- Demonstrate noninferior change in BCVA from baseline in response to intravitreal brolucizumab compared to intravitreal aflibercept.
- 1078 patients (HAWK) and 739 patients (HARRIER) with treatment-naïve nAMD.
- Participants were followed at 4-week intervals through week 96.
- A similar proportion of patients receiving brolucizumab 3 mg, brolucizumab 6 mg, and aflibercept 2 mg injections completed study treatment up to week 96.
- At 96 weeks, the mean change in BCVA from baseline was a gain of 5.6 ETDRS letters for brolucizumab 3 mg, 5.9 letters for brolucizumab 6 mg, and 5.3 letters for aflibercept 2 mg in HAWK; in HARRIER, the gain was 6.1 letters for brolucizumab 6 mg, and 6.6 letters for aflibercept 2 mg. These results demonstrate a noninferior mean change in BCVA amongst the brolucizumab group compared with the aflibercept group.

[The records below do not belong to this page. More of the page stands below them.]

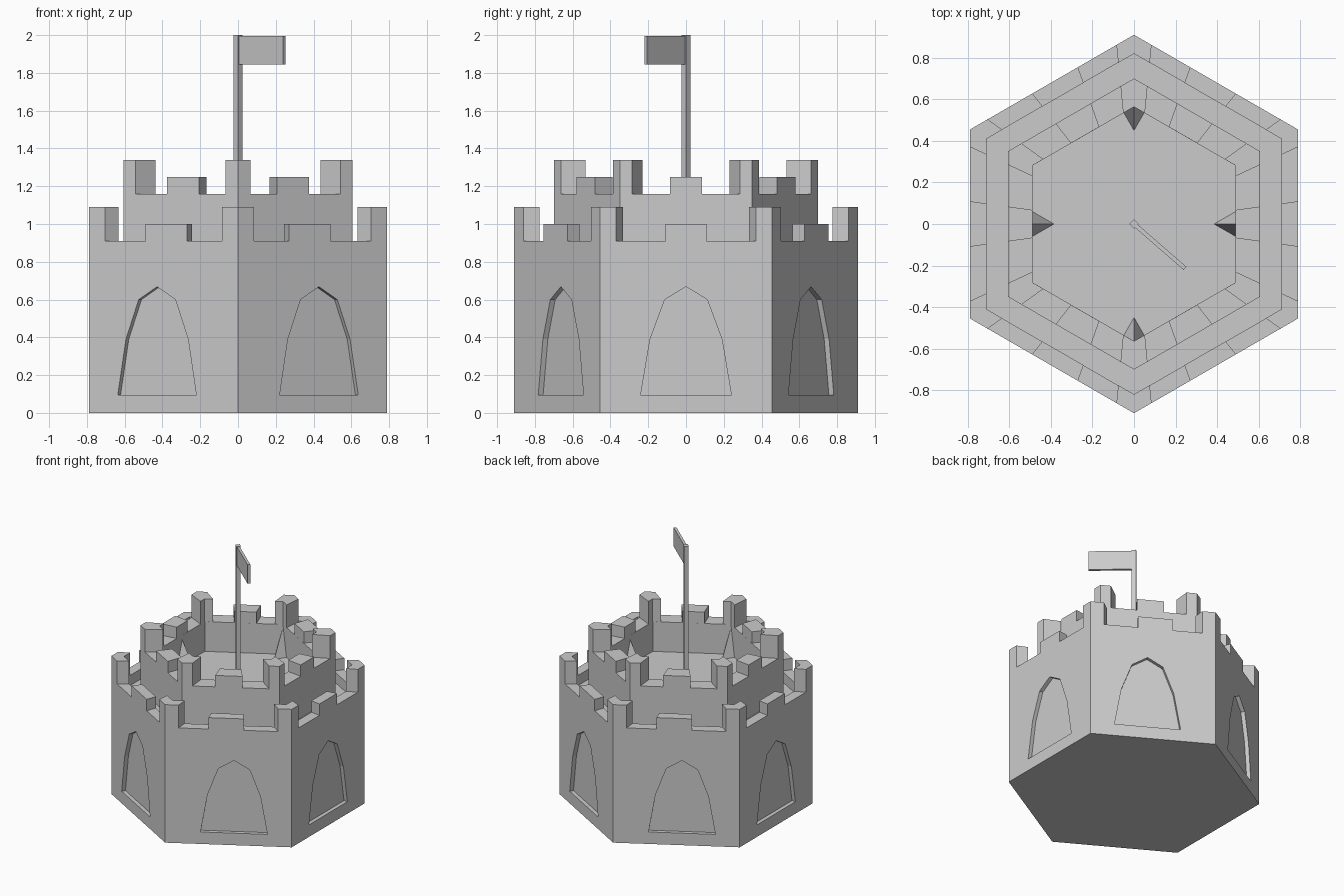
import bpy, bmesh
from math import radians, sin, cos
from mathutils import Vector, Matrix

if "Cube" in bpy.data.objects:
    bpy.data.objects.remove(bpy.data.objects["Cube"])

FLOOR = 0.925


def finish(name, bm):
    bmesh.ops.recalc_face_normals(bm, faces=bm.faces)
    me = bpy.data.meshes.new(name)
    bm.to_mesh(me)
    bm.free()
    ob = bpy.data.objects.new(name, me)
    bpy.context.collection.objects.link(ob)
    return ob


def loft(bm, rings):
    """Skin closed rings of points and cap both ends."""
    vs = [[bm.verts.new(p) for p in r] for r in rings]
    n = len(vs[0])
    for a, b in zip(vs, vs[1:]):
        for i in range(n):
            j = (i + 1) % n
            bm.faces.new((a[i], a[j], b[j], b[i]))
    bm.faces.new(vs[0])
    bm.faces.new(vs[-1])


def corner(i, r, z=0.0):
    a = radians(30 + 60 * i)
    return Vector((r * cos(a), r * sin(a), z))


def edge_point(i, t, r):
    return corner(i, r).lerp(corner(i + 1, r), t)


# Tower body: stepped hexagonal profile (radius, height)
profile = [(0.91, 0), (0.91, 0.91), (0.82, 0.91), (0.82, 0.83), (0.70, 0.83),
           (0.70, 1.16), (0.563, 1.16), (0.563, FLOOR)]
bm = bmesh.new()
loft(bm, [[corner(i, r, z) for i in range(6)] for r, z in profile])
body = finish("tower_body", bm)

# Arched recesses cut into each side
half = [(0.24, 0.095), (0.19, 0.39), (0.112, 0.60)]
arch = half + [(0, 0.668)] + [(-x, z) for x, z in reversed(half)]
bm = bmesh.new()
for i in range(6):
    p, q = corner(i, 0.91), corner(i + 1, 0.91)
    along = (q - p).normalized()
    mid = (p + q) / 2
    out = mid.normalized()
    # slanted sides carry the arch slightly toward the left/right corners
    if abs(mid.y) > 0.1:
        mid = mid + along * (0.04 if abs(q.x) > abs(p.x) else -0.04)
    loft(bm, [[mid + along * x + out * d + Vector((0, 0, z)) for x, z in arch]
              for d in (-0.03, 0.1)])
cutter = finish("arch_cutter", bm)
mod = body.modifiers.new("arches", 'BOOLEAN')
mod.operation = 'DIFFERENCE'
mod.solver = 'EXACT'
mod.object = cutter
bpy.context.view_layer.objects.active = body
bpy.ops.object.modifier_apply(modifier=mod.name)
bpy.data.objects.remove(cutter)


# Battlements: taller corner merlons and lower middle merlons
def middle_span(i):
    if i % 3 == 2:                      # flat left and right sides
        return 0.38, 0.62
    from_tip = abs(corner(i, 1).x) < 0.1
    return (0.342, 0.622) if from_tip else (0.378, 0.658)


def battlement(name, r_out, inner, z0):
    bm = bmesh.new()
    r_in = r_out * inner

    def merlon(outline, z1):
        pts = [f(r_out) for f in outline] + [f(r_in) for f in reversed(outline)]
        loft(bm, [[p + Vector((0, 0, z)) for p in pts] for z in (z0, z1)])

    for i in range(6):
        a, b = middle_span(i)
        merlon([lambda r: edge_point(i, a, r), lambda r: edge_point(i, b, r)], z0 + 0.09)
        before = 0.093 if (i - 1) % 3 == 2 else 0.107
        after = 0.093 if i % 3 == 2 else 0.107
        merlon([lambda r: edge_point(i - 1, 1 - before, r),
                lambda r: corner(i, r),
                lambda r: edge_point(i, after, r)], z0 + 0.18)
    return finish(name, bm)


battlement("lower_battlement", 0.91, 0.9, 0.91)
battlement("upper_battlement", 0.70, 0.805, 1.16)

# Four three-sided wedges leaning on the inner wall
bm = bmesh.new()
for k in range(4):
    tip = 0.385 if k % 2 == 0 else 0.45
    rot = Matrix.Rotation(radians(90 * k), 3, 'Z')
    base = [bm.verts.new(rot @ Vector(p)) for p in (
        (tip, 0, FLOOR), (tip + 0.12, 0.069, FLOOR), (tip + 0.12, -0.069, FLOOR))]
    top = bm.verts.new(rot @ Vector((tip + 0.115, 0, 1.15)))
    bm.faces.new(base)
    for j in range(3):
        bm.faces.new((base[j], base[(j + 1) % 3], top))
finish("inner_wedges", bm)

# Four-sided flag pole
bm = bmesh.new()
loft(bm, [[(0.024, 0, z), (0, 0.024, z), (-0.024, 0, z), (0, -0.024, z)]
          for z in (FLOOR, 2.0)])
finish("flag_pole", bm)

# Flag plate
bm = bmesh.new()
rot = Matrix.Rotation(radians(-41), 3, 'Z')
loft(bm, [[rot @ Vector(p) for p in ((0.0, -0.01, z), (0.325, -0.01, z),
                                     (0.325, 0.01, z), (0.0, 0.01, z))]
          for z in (1.845, 1.995)])
finish("flag", bm)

- In both HAWK and HARRIER, eyes treated with brolucizumab had greater central subfield thickness reductions and decreased proportion of ongoing intraretinal or subretinal fluid compared with eyes treated with aflibercept at 96 weeks.
- In HAWK and HARRIER, 45% and 39% of patients receiving brolucizumab 6 mg, respectively, were successfully maintained on the 12-week treatment regimen through week 92.

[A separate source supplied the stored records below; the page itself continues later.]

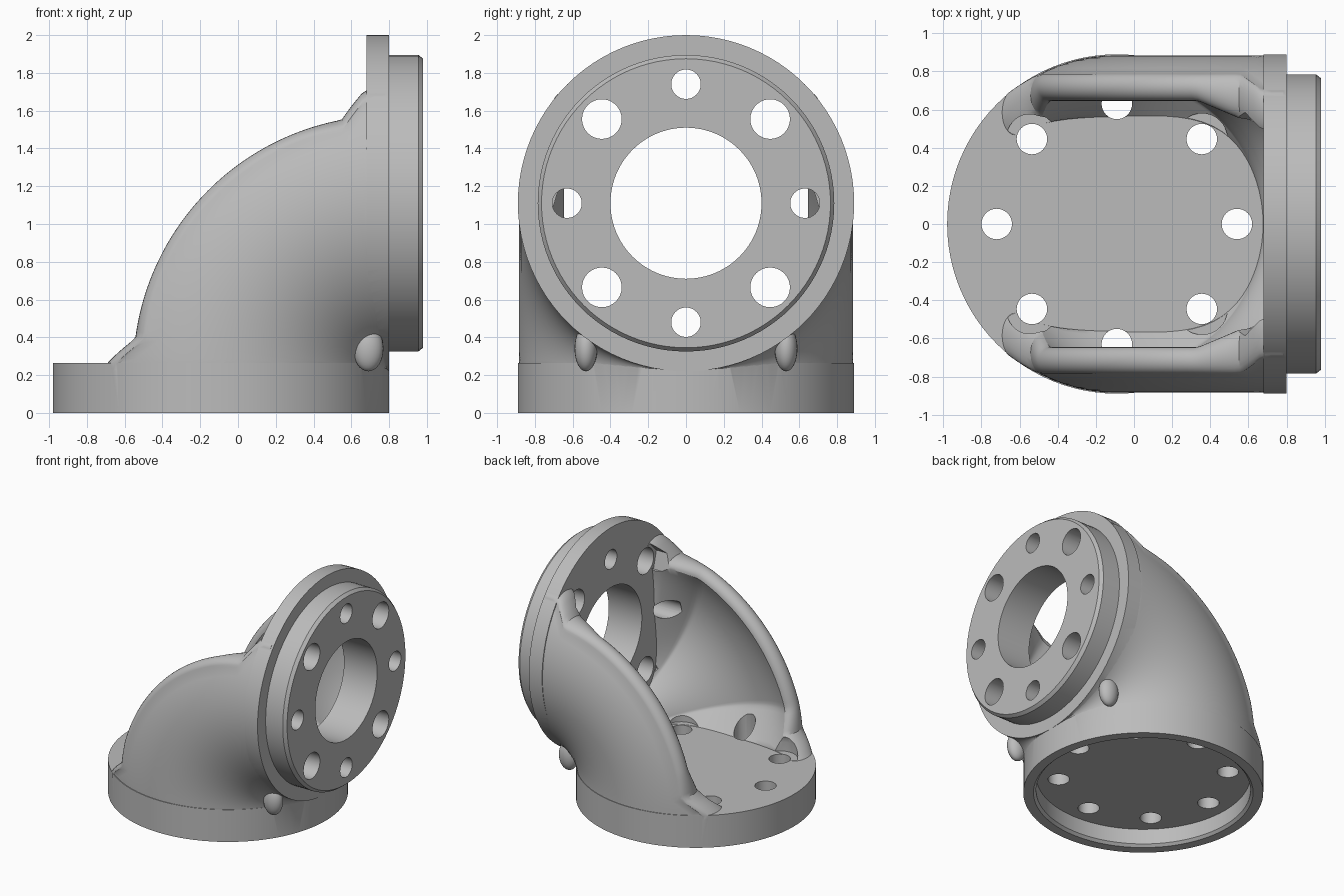
import bpy, bmesh
from math import sin, cos, pi, acos, radians
from mathutils import Matrix, Vector

if "Cube" in bpy.data.objects:
    bpy.data.objects.remove(bpy.data.objects["Cube"])

R, RI = 0.885, 0.76                   # outer and inner elbow radii
BEND = 0.89                           # centreline bend radius
PIVOT = Vector((0.80, 0, 0.22))
BASE_C = Vector((-0.09, 0, 0))
FLANGE_C = Vector((0, 0, 1.11))
BOLT_R = 0.63
ALONG_X = Matrix.Rotation(pi / 2, 4, 'Y')

grey = bpy.data.materials.new("cast grey")
grey.use_nodes = True
grey.diffuse_color = (0.5, 0.5, 0.5, 1)
grey.node_tree.nodes["Principled BSDF"].inputs["Base Color"].default_value = (0.5, 0.5, 0.5, 1)


def make(name, bm):
    if bm.calc_volume(signed=True) < 0:
        bmesh.ops.reverse_faces(bm, faces=bm.faces)
    mesh = bpy.data.meshes.new(name)
    bm.to_mesh(mesh)
    bm.free()
    mesh.materials.append(grey)
    ob = bpy.data.objects.new(name, mesh)
    bpy.context.collection.objects.link(ob)
    return ob


def loft(name, rings):
    """Skin closed rings of points and cap both ends."""
    bm = bmesh.new()
    rows = [[bm.verts.new(p) for p in ring] for ring in rings]
    n = len(rows[0])
    for a, b in zip(rows, rows[1:]):
        for i in range(n):
            j = (i + 1) % n
            bm.faces.new((a[i], a[j], b[j], b[i]))
    bm.faces.new(rows[0][::-1])
    bm.faces.new(rows[-1])
    return make(name, bm)


def lathe(name, profile, matrix, sides=96, spin=0.0):
    """Solid of revolution from (radius, height) pairs."""
    def ring(r, h):
        return [matrix @ Vector((r * cos(2 * pi * k / sides + spin),
                                 r * sin(2 * pi * k / sides + spin), h)) for k in range(sides)]
    return loft(name, [ring(r, h) for r, h in profile])


def combine(target, tool, operation):
    mod = target.modifiers.new("combine", 'BOOLEAN')
    mod.operation, mod.solver, mod.object = operation, 'MANIFOLD', tool
    bpy.context.view_layer.objects.active = target
    bpy.ops.object.modifier_apply(modifier=mod.name)
    bpy.data.objects.remove(tool)


def clamp(v, top):
    return max(0.0, min(v, top))


def section(t, steps=56, cap=12):
    """C-shaped wall section at bend angle t, open on the outside of the bend."""
    radial = Vector((-cos(t), 0, sin(t)))
    centre = PIVOT + radial * BEND

    def gap(r):                       # distance to the nearer flange face
        return min(r * sin(t) - 0.04, r * cos(t) - 0.12)
    cut = 0.40 + clamp(0.14 - gap(1.4), 0.14)
    thick = clamp(0.20 - gap(BEND), 0.20)
    end_o, end_i = acos(-cut / R), acos(-cut / RI)
    outer, inner = [], []
    for k in range(steps + 1):
        f = 2 * k / steps - 1
        a, b = f * end_o, f * end_i
        outer.append((-R * cos(a), R * sin(a)))
        inner.append((-RI * cos(b), RI * sin(b) - thick * sin(b) ** 3))
    yo, yi = outer[-1][1], inner[-1][1]
    rim = []                          # rounded rim
    for k in range(1, cap):
        a = pi * k / cap
        rim.append((cut + 0.065 * sin(a), (yo + yi) / 2 + (yo - yi) / 2 * cos(a)))
    other_rim = [(o, -y) for o, y in reversed(rim)]
    loop = outer + rim + inner[::-1] + other_rim
    return [centre + radial * o + Vector((0, y, 0)) for o, y in loop]


# Elbow wall swept around the bend
START, END, STEPS = radians(0.3), radians(89.3), 72
body = loft("elbow_body", [section(START + (END - START) * k / STEPS) for k in range(STEPS + 1)])

# Base flange and side flange with spigot
base = lathe("base_flange", [(0.89, 0), (0.89, 0.263)], Matrix.Translation(BASE_C))
side = lathe("side_flange", [(0.89, 0.68), (0.89, 0.80), (0.785, 0.80), (0.785, 0.955), (0.765, 0.98)],
             Matrix.Translation(FLANGE_C) @ ALONG_X)
combine(body, base, 'UNION')
combine(body, side, 'UNION')

# Small swellings on the outside of the inner corner
for s in (-1, 1):
    bm = bmesh.new()
    bmesh.ops.create_uvsphere(bm, u_segments=24, v_segments=16, radius=1,
                              matrix=Matrix.Translation((0.69, s * 0.53, 0.34)) @ Matrix.Diagonal((0.08, 0.06, 0.12, 1)))
    combine(body, make("corner_swelling", bm), 'UNION')


def cut(profile, matrix, **kw):
    combine(body, lathe("cutter", profile, matrix, **kw), 'DIFFERENCE')


# Socket under the base and bore through the side flange
cut([(0.835, -0.02), (0.795, 0.02), (0.795, 0.145)], Matrix.Translation(BASE_C))
cut([(0.40, 0.5), (0.40, 1.1)], Matrix.Translation(FLANGE_C) @ ALONG_X)

# Bolt holes, with domed clearances on the base and nut pockets on the side flange
for k in range(8):
    a = k * pi / 4
    u, v = BOLT_R * cos(a), BOLT_R * sin(a)
    diagonal = k % 2 == 1
    at_base = Matrix.Translation(BASE_C + Vector((u, v, 0)))
    at_side = Matrix.Translation(FLANGE_C + Vector((0, v, u))) @ ALONG_X
    dome = [(0.08 * cos(d), 0.40 + 0.08 * sin(d)) for d in (0.4, 0.8, 1.2, 1.5)]
    cut([(0.08, -0.05), (0.08, 0.40)] + dome, at_base, sides=32)
    bolt = 0.105 if diagonal else 0.078
    cut([(bolt, 0.53), (bolt, 1.1)], at_side, sides=32)
    if diagonal:
        dome = [(0.135 * cos(d), 0.34 + 0.135 * sin(d)) for d in (0.3, 0.6, 0.9, 1.2, 1.5)]
        cut([(0.135, 0.265), (0.135, 0.34)] + dome, at_base, sides=32)
        cut([(0.145, 0.53), (0.145, 0.678)], at_side, sides=6, spin=a)

bpy.ops.object.select_all(action='DESELECT')
body.select_set(True)
bpy.context.view_layer.objects.active = body
bpy.ops.object.shade_smooth_by_angle(angle=radians(30))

- The most common reported adverse event was conjunctival hemorrhage for brolucizumab 3 mg (11%), brolucizumab 6 mg (8%), and aflibercept 2 mg (9%) in HAWK; and reduced visual acuity for brolucizumab 6 mg (9%) and cataract for aflibercept 2 mg (12%) in HARRIER.
- Overall rates of adverse events was similar between brolucizumab and aflibercept treated eyes except for higher rates of intraocular inflammation (IOI), including iritis and uveitis, in eyes treated with brolucizumab (5%) compared with aflibercept (1%). The rate for IOI in HARRIER was <1% for both brolucizumab and aflibercept groups. Post hoc analyses of HAWK and HARRIER clinical trials by Monés et al. (Ophthalmology, 2020) found an incidence of 5% of IOI, 3% of IOI with vasculitis, and 2% of IOI with vasculitis and occlusion in brolucizumab treated eyes (compared with 1% incidence of IOI in aflibercept-treated eyes).

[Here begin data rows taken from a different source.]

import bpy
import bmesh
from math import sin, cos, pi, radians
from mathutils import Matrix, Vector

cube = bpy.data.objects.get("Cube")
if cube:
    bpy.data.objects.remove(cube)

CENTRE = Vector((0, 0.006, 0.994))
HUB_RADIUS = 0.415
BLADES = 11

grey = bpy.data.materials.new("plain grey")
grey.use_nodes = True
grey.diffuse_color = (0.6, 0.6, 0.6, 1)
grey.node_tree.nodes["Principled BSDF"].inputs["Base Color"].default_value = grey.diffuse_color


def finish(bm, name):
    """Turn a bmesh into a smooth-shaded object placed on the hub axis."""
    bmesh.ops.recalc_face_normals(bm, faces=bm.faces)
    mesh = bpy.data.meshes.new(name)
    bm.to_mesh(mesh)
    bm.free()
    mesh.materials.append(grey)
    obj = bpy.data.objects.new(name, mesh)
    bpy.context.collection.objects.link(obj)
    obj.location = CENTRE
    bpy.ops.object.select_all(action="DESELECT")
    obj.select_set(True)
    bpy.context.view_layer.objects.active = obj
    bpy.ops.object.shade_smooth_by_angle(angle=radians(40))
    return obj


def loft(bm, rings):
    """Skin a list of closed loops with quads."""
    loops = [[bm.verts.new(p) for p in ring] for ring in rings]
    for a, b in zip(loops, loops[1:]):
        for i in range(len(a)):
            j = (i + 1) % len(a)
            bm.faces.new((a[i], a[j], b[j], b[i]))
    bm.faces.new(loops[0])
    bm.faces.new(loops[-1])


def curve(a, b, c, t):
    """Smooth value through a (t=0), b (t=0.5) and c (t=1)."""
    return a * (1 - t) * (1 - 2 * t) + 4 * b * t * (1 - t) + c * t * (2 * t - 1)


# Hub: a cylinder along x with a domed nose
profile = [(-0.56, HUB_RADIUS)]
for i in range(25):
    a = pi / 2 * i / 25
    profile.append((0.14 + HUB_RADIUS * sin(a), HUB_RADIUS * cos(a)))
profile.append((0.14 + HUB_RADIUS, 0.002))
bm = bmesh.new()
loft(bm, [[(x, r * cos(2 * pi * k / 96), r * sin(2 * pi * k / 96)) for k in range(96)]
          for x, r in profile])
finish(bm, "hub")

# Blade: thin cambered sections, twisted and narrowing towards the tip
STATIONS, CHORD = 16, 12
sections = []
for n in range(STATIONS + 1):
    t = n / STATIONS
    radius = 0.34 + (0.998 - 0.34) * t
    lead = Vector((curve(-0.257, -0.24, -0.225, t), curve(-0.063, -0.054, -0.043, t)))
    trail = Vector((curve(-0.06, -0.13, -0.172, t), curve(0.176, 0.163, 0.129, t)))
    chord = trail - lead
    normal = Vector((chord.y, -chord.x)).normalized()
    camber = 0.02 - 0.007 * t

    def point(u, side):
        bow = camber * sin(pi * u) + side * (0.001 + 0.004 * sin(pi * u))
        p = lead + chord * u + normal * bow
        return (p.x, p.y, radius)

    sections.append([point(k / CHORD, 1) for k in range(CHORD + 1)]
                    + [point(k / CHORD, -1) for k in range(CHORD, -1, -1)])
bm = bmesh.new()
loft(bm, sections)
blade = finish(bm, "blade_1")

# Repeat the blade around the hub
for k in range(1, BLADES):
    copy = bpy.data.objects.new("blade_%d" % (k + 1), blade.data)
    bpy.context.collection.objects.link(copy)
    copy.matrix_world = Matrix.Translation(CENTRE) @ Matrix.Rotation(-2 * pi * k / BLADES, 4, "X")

- In pooled HAWK and HARRIER analyses, about half of all IOI events occurred within the first 12 weeks of treatment in both brolucizumab and aflibercept treated eyes.
- A case series published by Baumal et al. (Ophthalmology, 2020) evaluated features of 15 eyes from 12 patients with evidence of IOI or retinal vasculitis following treatment with intravitreal brolucizumab 6 mg. All eyes had IOI with varying findings including segmental sheathing and discontinuity of both small and large retinal arteries, sclerosis of arteries, cotton-wool spots, and focal phlebitis. Fluorescein angiography (FA) demonstrated delayed retinal arterial filling, retinal vascular nonperfusion, and dye leakage from affected areas. Mean VA was reduced from a baseline of 0.426 logMAR (Snellen equivalent 20/53) to 0.833 logMAR (Snellen equivalent 20/136) after a mean follow-up of 25 days.
- A subsequent article by Baumal et al. (Ophthalmology Retina, 2020) provides recommendations for managing IOI, retinal vasculitis, and retinal occlusion following treatment with intravitreal brolucizumab, including early patient education regarding potential signs of IOI and use of multimodal imaging to assist in confirming the diagnosis (OCT, FA, widefield imaging). This article recommends immediate discontinuation of brolucizumab therapy and initiation of potent corticosteroids for confirmed IOI.
- In these randomized clinical trials, intravitreal brolucizumab was shown to be noninferior to intravitreal aflibercept for the treatment of vision loss from neovascularization in AMD. Nearly one-half of patients treated with brolucizumab were successfully maintained on a 12-week dosing interval, decreasing their burden of treatment. While brolucizumab was tolerated well with similar rates of adverse events compared with intravitreal aflibercept, patients treated with brolucizumab may be at increased risk of IOI, retinal vasculitis, and retinal occlusion; these patients should be monitored closely for these events, especially within the first few months of treatment.